───── Records for this exercise

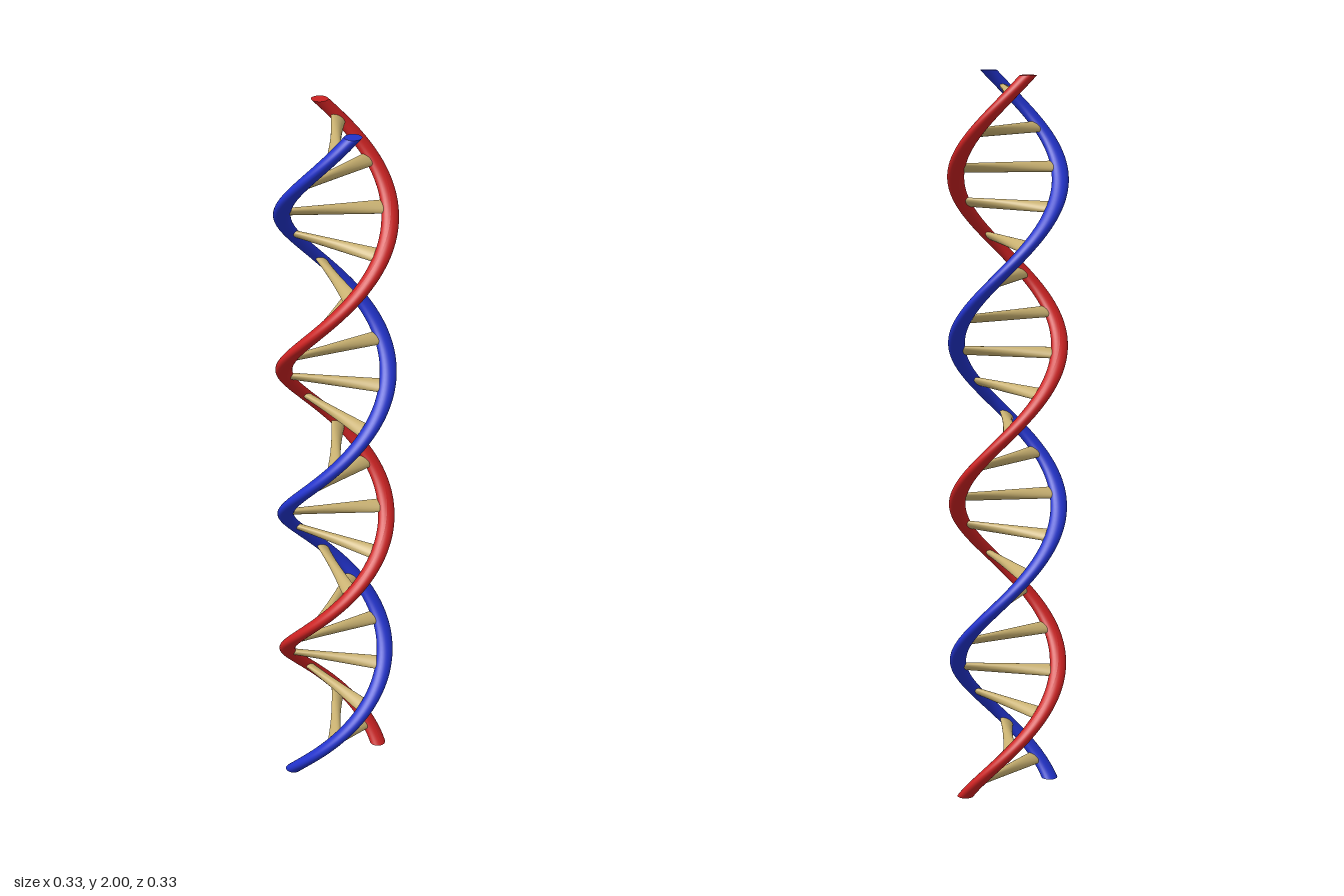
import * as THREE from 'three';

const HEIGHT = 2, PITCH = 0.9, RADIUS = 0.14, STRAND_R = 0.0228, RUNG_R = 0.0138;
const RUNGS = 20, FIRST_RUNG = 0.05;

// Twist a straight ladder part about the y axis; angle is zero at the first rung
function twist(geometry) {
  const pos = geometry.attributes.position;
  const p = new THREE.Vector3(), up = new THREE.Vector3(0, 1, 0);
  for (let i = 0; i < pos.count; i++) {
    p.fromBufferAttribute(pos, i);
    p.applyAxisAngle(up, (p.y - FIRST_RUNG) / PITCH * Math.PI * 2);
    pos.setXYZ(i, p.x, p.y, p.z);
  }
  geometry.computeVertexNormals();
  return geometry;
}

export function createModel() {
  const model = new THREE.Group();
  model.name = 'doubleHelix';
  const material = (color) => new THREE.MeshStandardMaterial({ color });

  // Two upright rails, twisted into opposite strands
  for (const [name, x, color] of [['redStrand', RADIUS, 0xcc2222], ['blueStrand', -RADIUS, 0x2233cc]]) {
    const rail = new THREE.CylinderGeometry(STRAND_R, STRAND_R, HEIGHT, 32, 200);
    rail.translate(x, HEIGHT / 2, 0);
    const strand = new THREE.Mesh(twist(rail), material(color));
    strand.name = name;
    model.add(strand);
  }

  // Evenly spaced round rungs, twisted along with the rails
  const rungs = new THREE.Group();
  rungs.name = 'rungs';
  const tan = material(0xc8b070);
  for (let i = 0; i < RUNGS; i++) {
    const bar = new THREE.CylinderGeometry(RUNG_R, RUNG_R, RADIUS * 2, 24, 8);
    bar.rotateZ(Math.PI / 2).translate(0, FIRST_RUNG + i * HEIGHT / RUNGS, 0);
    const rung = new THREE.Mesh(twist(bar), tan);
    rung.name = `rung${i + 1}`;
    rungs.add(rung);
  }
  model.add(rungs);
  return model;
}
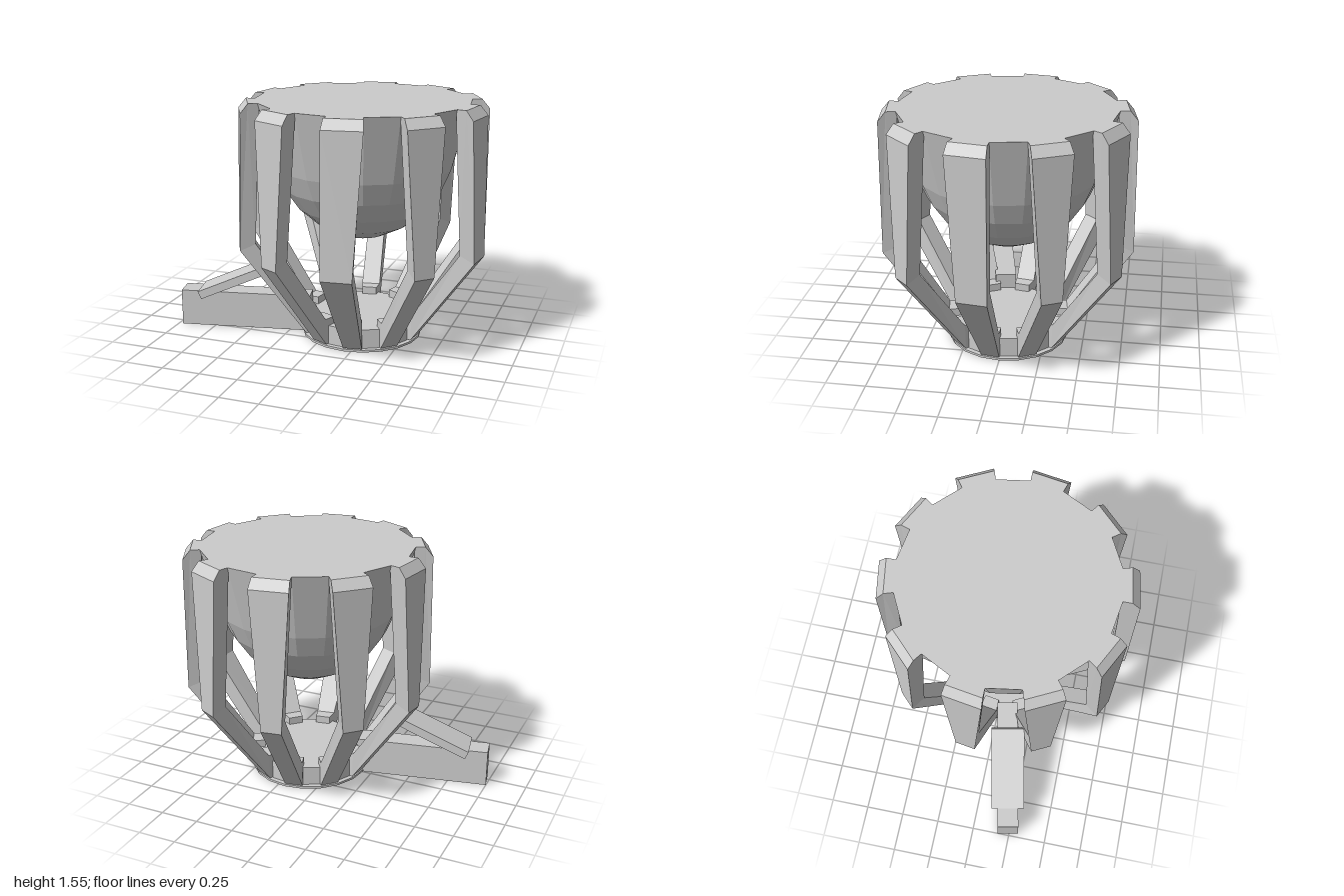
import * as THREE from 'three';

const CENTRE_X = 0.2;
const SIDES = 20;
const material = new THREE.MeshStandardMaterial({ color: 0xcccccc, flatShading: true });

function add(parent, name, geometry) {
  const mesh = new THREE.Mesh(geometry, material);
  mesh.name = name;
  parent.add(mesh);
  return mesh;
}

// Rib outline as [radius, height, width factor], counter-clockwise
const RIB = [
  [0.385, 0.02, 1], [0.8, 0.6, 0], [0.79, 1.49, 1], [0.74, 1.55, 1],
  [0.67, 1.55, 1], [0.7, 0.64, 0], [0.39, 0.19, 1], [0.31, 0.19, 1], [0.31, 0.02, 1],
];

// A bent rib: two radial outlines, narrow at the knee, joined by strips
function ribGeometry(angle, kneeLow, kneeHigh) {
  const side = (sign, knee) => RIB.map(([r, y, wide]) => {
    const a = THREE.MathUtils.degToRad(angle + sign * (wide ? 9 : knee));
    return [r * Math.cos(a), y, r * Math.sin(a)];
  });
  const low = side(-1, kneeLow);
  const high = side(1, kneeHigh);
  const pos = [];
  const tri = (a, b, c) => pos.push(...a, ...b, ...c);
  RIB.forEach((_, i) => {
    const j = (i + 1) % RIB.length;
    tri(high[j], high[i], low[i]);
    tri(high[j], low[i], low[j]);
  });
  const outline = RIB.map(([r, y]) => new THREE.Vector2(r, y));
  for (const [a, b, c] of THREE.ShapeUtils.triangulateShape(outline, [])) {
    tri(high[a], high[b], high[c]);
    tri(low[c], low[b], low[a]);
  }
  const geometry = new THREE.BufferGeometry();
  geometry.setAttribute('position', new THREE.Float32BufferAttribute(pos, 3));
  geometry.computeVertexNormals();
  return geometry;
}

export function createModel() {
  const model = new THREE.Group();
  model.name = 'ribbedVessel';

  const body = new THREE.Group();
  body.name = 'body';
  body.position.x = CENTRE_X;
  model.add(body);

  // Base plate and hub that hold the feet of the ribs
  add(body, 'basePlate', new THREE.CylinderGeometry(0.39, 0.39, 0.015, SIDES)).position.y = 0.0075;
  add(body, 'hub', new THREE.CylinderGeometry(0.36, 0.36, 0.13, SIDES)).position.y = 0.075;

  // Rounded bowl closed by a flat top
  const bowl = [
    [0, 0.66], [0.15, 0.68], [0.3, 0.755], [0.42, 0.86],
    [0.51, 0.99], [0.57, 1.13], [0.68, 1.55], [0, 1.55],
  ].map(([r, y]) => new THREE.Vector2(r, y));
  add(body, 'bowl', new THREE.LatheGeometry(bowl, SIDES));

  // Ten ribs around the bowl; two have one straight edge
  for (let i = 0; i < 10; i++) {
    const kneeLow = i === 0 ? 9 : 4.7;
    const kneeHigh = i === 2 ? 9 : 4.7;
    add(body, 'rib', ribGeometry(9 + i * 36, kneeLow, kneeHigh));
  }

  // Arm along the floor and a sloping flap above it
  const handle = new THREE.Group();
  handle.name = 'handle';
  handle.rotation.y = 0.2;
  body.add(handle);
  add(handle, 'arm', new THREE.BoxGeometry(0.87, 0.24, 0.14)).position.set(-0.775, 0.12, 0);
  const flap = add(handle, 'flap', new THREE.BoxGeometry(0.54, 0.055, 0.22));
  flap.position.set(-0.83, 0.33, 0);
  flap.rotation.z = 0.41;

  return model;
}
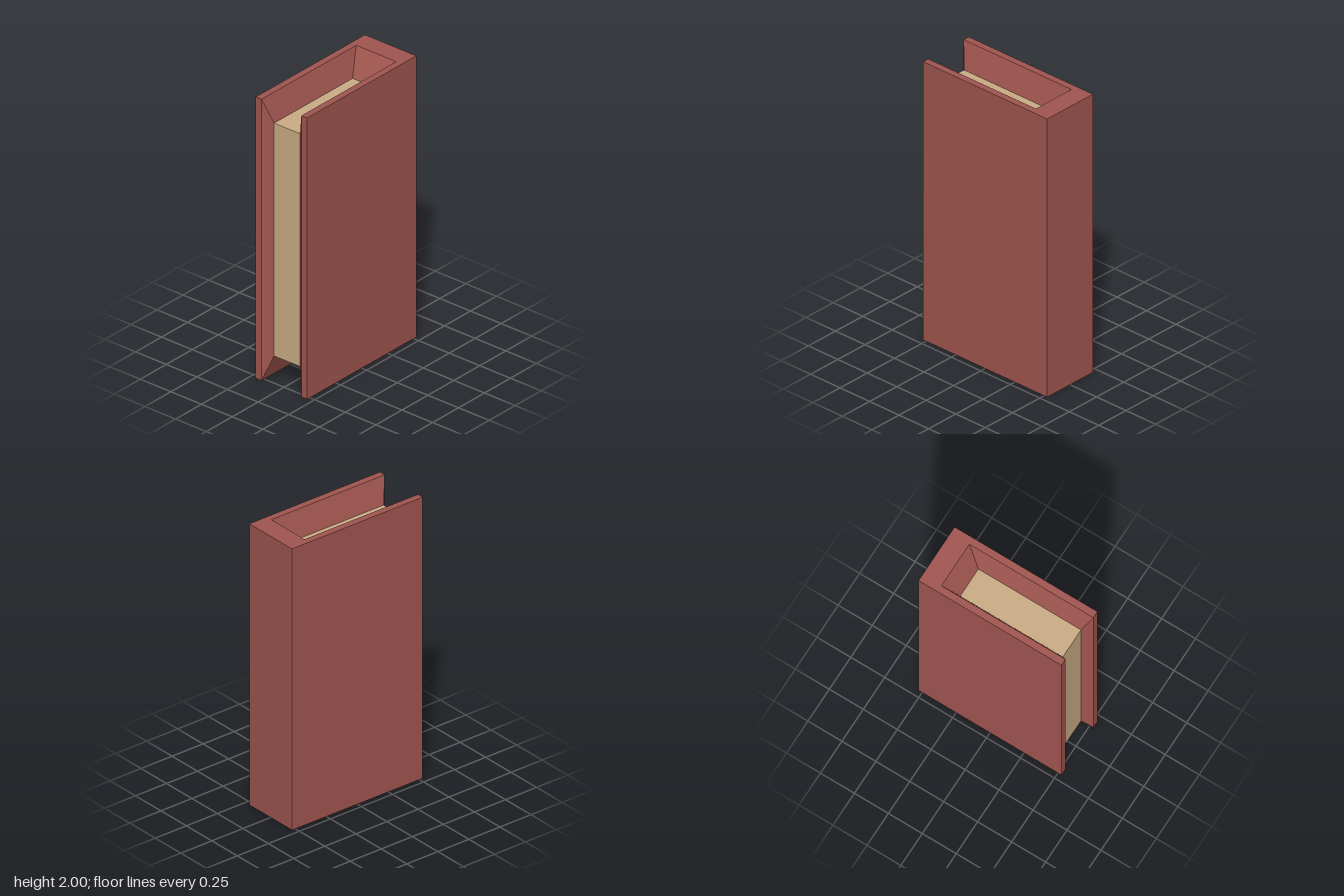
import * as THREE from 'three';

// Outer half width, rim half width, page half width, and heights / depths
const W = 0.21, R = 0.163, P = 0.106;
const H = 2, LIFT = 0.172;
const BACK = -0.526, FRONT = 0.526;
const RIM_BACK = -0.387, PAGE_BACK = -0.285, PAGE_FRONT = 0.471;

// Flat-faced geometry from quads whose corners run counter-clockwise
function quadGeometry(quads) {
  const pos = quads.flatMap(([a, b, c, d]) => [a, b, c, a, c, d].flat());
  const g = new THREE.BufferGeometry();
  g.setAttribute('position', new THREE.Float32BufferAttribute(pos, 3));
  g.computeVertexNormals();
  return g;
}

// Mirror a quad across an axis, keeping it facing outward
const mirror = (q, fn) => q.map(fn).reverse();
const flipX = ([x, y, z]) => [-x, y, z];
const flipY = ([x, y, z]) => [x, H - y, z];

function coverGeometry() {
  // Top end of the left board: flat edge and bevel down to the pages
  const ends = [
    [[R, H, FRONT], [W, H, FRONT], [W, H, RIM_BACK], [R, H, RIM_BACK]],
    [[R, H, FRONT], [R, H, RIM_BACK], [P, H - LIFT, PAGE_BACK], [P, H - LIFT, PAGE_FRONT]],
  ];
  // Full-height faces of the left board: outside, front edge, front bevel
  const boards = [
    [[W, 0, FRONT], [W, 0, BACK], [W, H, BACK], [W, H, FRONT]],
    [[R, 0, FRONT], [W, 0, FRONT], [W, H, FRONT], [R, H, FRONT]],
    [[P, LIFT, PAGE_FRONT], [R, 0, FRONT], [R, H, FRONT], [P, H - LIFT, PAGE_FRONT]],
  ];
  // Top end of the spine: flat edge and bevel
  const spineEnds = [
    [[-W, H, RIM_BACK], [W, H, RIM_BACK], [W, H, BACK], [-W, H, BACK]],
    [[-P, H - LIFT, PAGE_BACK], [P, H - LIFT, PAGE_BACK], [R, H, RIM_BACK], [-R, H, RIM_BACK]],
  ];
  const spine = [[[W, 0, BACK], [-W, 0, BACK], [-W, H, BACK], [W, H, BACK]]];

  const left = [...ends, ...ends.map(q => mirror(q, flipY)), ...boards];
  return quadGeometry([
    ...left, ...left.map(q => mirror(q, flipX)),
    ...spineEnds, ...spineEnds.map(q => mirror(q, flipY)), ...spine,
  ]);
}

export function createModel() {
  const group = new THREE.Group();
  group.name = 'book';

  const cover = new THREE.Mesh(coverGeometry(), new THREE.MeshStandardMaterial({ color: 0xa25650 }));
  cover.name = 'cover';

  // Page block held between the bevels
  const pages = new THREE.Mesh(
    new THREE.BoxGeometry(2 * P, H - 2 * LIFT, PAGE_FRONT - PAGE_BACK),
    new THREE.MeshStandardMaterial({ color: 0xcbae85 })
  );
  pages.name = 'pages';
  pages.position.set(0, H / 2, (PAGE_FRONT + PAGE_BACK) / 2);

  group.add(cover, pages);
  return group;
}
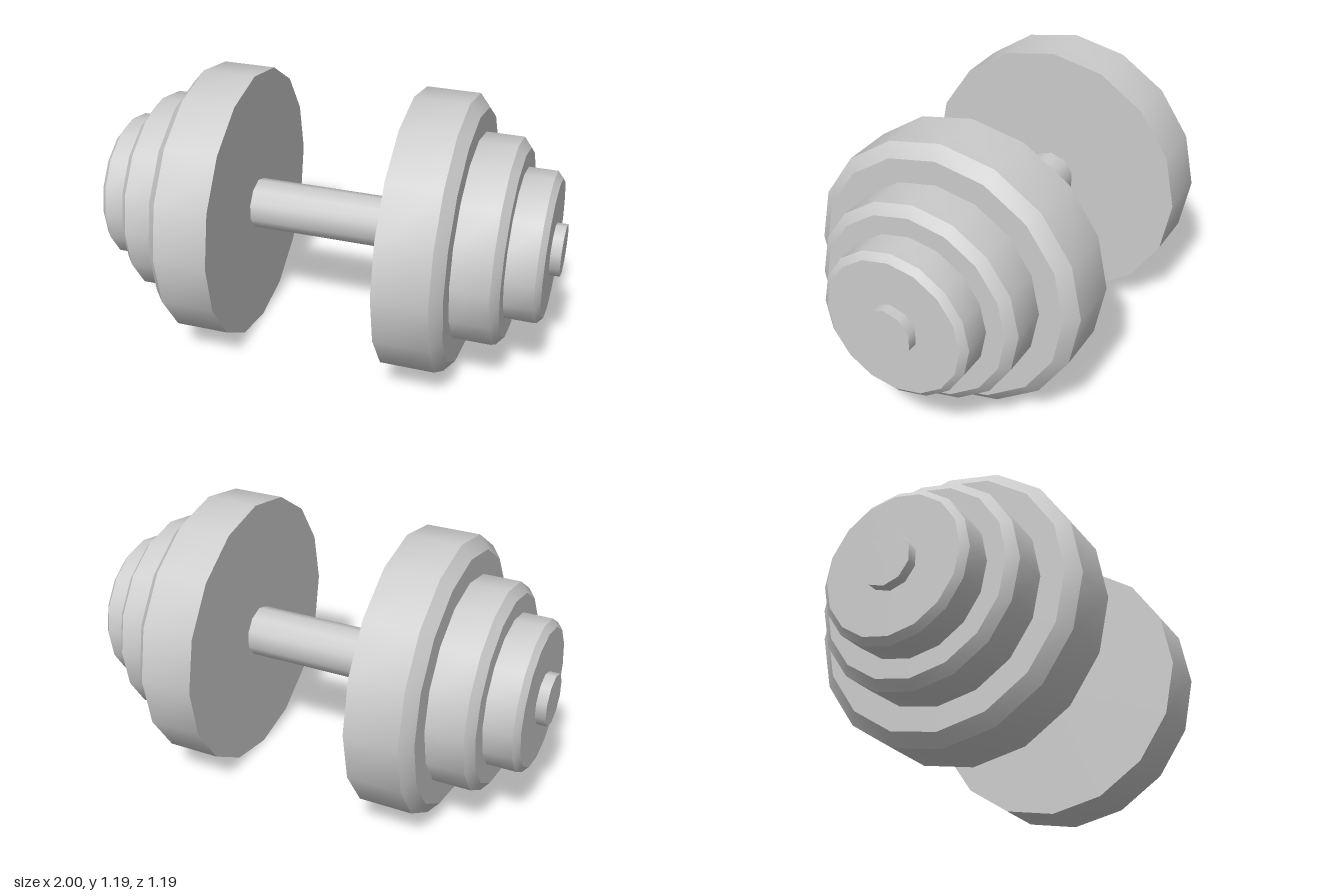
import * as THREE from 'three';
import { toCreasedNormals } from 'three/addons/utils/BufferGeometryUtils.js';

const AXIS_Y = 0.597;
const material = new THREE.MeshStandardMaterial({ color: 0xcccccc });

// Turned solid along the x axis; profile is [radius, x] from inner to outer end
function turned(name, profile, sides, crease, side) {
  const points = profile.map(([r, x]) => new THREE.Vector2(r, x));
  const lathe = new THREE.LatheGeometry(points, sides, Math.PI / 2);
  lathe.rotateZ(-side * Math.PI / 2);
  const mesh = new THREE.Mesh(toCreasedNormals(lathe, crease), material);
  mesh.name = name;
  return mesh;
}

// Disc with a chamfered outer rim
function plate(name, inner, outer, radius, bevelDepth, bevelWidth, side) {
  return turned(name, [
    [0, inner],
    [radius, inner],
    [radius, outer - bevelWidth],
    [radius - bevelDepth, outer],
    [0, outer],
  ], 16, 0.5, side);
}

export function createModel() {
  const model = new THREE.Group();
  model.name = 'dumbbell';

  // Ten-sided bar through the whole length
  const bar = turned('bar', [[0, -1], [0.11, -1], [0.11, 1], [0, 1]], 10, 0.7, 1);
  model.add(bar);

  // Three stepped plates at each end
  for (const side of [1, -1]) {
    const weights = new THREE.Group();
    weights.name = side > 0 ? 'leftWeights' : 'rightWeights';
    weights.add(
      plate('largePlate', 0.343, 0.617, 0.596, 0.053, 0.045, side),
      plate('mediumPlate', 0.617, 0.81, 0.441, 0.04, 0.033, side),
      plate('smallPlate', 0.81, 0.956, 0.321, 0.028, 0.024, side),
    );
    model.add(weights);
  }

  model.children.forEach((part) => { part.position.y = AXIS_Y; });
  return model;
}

──────────

After locating the line with "add(body, 'basePlate', new" above, return that line and every later line through the one with "flap above it", word for word and with nothing else.

  add(body, 'basePlate', new THREE.CylinderGeometry(0.39, 0.39, 0.015, SIDES)).position.y = 0.0075;
  add(body, 'hub', new THREE.CylinderGeometry(0.36, 0.36, 0.13, SIDES)).position.y = 0.075;

  // Rounded bowl closed by a flat top
  const bowl = [
    [0, 0.66], [0.15, 0.68], [0.3, 0.755], [0.42, 0.86],
    [0.51, 0.99], [0.57, 1.13], [0.68, 1.55], [0, 1.55],
  ].map(([r, y]) => new THREE.Vector2(r, y));
  add(body, 'bowl', new THREE.LatheGeometry(bowl, SIDES));

  // Ten ribs around the bowl; two have one straight edge
  for (let i = 0; i < 10; i++) {
    const kneeLow = i === 0 ? 9 : 4.7;
    const kneeHigh = i === 2 ? 9 : 4.7;
    add(body, 'rib', ribGeometry(9 + i * 36, kneeLow, kneeHigh));
  }

  // Arm along the floor and a sloping flap above it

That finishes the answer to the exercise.